***** Records supplied

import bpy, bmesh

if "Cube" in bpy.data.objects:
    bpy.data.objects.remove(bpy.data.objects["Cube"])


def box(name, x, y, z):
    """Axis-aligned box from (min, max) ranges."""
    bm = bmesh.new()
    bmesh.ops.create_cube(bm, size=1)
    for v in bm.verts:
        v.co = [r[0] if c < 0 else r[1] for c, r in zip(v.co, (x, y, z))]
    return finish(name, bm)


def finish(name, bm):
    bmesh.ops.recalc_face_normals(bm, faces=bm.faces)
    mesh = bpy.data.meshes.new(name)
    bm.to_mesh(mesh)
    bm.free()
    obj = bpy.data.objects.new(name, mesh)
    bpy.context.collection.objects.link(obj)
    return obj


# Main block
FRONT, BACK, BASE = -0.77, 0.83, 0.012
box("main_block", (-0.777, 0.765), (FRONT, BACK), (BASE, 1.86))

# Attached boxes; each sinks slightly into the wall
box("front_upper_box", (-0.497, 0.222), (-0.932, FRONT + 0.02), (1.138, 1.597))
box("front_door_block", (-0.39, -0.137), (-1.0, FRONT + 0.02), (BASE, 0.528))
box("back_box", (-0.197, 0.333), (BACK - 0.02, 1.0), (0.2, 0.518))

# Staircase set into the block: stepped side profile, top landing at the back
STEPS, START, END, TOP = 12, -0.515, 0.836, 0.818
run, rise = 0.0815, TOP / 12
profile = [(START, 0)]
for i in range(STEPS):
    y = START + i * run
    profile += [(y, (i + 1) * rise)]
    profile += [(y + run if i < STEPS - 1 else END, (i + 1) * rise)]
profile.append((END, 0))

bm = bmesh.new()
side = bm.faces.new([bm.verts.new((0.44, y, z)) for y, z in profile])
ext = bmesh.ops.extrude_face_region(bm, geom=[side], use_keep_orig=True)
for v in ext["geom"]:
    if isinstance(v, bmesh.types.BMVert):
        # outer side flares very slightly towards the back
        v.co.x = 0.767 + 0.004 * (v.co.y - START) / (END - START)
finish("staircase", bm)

**********
***** Records supplied

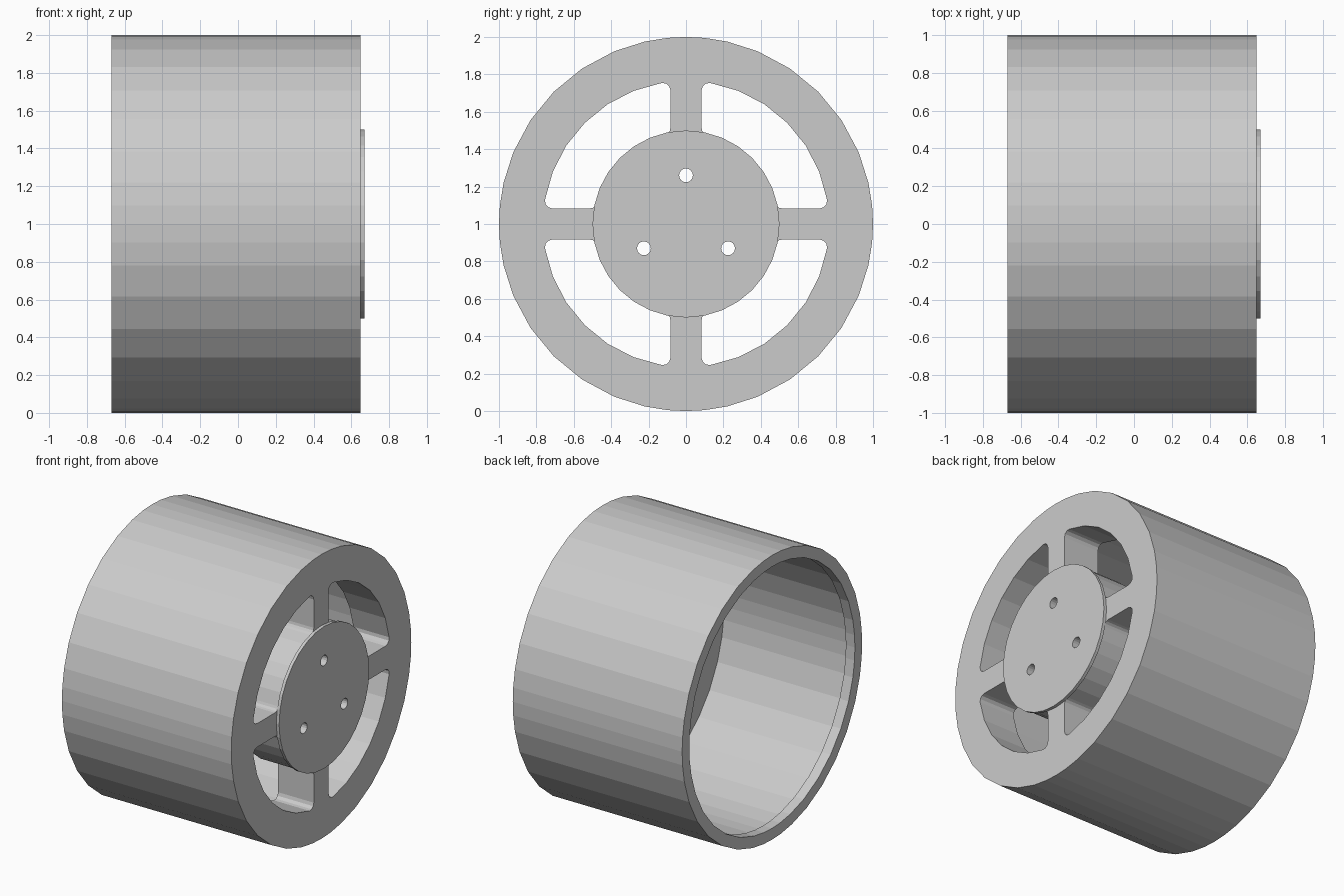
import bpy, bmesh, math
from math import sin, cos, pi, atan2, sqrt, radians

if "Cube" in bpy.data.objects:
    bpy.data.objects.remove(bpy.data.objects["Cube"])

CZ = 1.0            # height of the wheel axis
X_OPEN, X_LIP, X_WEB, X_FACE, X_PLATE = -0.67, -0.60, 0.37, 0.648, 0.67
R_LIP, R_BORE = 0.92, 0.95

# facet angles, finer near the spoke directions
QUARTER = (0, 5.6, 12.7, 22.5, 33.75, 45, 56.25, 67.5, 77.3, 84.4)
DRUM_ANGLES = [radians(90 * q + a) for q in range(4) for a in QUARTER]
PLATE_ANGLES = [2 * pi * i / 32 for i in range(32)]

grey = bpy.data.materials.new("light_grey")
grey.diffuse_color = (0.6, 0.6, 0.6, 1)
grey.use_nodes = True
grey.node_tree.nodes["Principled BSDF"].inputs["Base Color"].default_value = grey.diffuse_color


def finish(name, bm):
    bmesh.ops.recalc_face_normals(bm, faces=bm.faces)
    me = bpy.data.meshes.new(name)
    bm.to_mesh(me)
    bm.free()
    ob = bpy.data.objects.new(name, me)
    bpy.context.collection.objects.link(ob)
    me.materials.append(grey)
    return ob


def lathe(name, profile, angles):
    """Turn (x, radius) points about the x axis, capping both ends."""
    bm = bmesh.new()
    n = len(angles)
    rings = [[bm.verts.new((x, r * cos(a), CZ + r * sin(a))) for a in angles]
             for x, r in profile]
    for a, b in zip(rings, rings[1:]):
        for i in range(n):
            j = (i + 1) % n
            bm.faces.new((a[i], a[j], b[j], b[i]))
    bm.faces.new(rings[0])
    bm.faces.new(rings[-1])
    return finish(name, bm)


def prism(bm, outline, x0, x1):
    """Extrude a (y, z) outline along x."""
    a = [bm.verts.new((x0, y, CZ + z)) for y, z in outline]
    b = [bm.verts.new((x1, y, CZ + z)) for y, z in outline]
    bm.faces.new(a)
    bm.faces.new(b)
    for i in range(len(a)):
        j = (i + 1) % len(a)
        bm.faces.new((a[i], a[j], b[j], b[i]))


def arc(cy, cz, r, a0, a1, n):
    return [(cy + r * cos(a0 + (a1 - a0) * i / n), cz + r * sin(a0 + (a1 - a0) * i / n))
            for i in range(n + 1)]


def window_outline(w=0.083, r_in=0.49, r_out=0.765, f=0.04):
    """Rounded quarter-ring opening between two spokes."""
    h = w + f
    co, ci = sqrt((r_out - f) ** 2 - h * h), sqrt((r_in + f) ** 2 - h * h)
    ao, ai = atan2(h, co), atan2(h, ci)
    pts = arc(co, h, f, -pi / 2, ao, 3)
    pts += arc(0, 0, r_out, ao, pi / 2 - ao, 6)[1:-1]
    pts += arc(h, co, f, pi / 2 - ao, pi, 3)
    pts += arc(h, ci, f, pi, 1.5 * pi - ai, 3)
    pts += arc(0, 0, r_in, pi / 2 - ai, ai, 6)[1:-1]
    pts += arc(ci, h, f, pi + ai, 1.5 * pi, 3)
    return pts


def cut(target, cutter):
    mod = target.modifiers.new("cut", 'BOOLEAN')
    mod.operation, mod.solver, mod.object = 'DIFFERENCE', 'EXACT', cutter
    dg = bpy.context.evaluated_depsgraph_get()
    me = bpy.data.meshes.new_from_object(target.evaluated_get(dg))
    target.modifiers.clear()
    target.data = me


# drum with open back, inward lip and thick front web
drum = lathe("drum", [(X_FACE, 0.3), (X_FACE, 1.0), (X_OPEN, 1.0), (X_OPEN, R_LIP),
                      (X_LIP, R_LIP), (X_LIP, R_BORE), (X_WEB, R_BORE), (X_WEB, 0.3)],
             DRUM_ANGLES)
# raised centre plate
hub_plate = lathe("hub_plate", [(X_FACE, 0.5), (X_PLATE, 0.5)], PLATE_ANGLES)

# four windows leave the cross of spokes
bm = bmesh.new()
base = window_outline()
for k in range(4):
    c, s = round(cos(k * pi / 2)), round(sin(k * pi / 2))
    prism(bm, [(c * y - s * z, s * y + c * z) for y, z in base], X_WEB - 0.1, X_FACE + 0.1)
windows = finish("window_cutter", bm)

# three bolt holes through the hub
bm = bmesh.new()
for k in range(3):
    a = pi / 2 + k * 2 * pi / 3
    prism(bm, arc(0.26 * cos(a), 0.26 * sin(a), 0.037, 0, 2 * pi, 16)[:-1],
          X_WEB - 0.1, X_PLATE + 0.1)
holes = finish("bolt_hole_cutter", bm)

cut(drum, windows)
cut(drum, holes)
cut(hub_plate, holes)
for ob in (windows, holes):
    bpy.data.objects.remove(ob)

**********

Take the records above and return, word for word, only the lines that fall from the line with "from (min, max)" to the line with "BACK), (BASE, 1.86))", both of them included.

• **Response area**:
    """Axis-aligned box from (min, max) ranges."""
    bm = bmesh.new()
    bmesh.ops.create_cube(bm, size=1)
    for v in bm.verts:
        v.co = [r[0] if c < 0 else r[1] for c, r in zip(v.co, (x, y, z))]
    return finish(name, bm)


def finish(name, bm):
    bmesh.ops.recalc_face_normals(bm, faces=bm.faces)
    mesh = bpy.data.meshes.new(name)
    bm.to_mesh(mesh)
    bm.free()
    obj = bpy.data.objects.new(name, mesh)
    bpy.context.collection.objects.link(obj)
    return obj


# Main block
FRONT, BACK, BASE = -0.77, 0.83, 0.012
box("main_block", (-0.777, 0.765), (FRONT, BACK), (BASE, 1.86))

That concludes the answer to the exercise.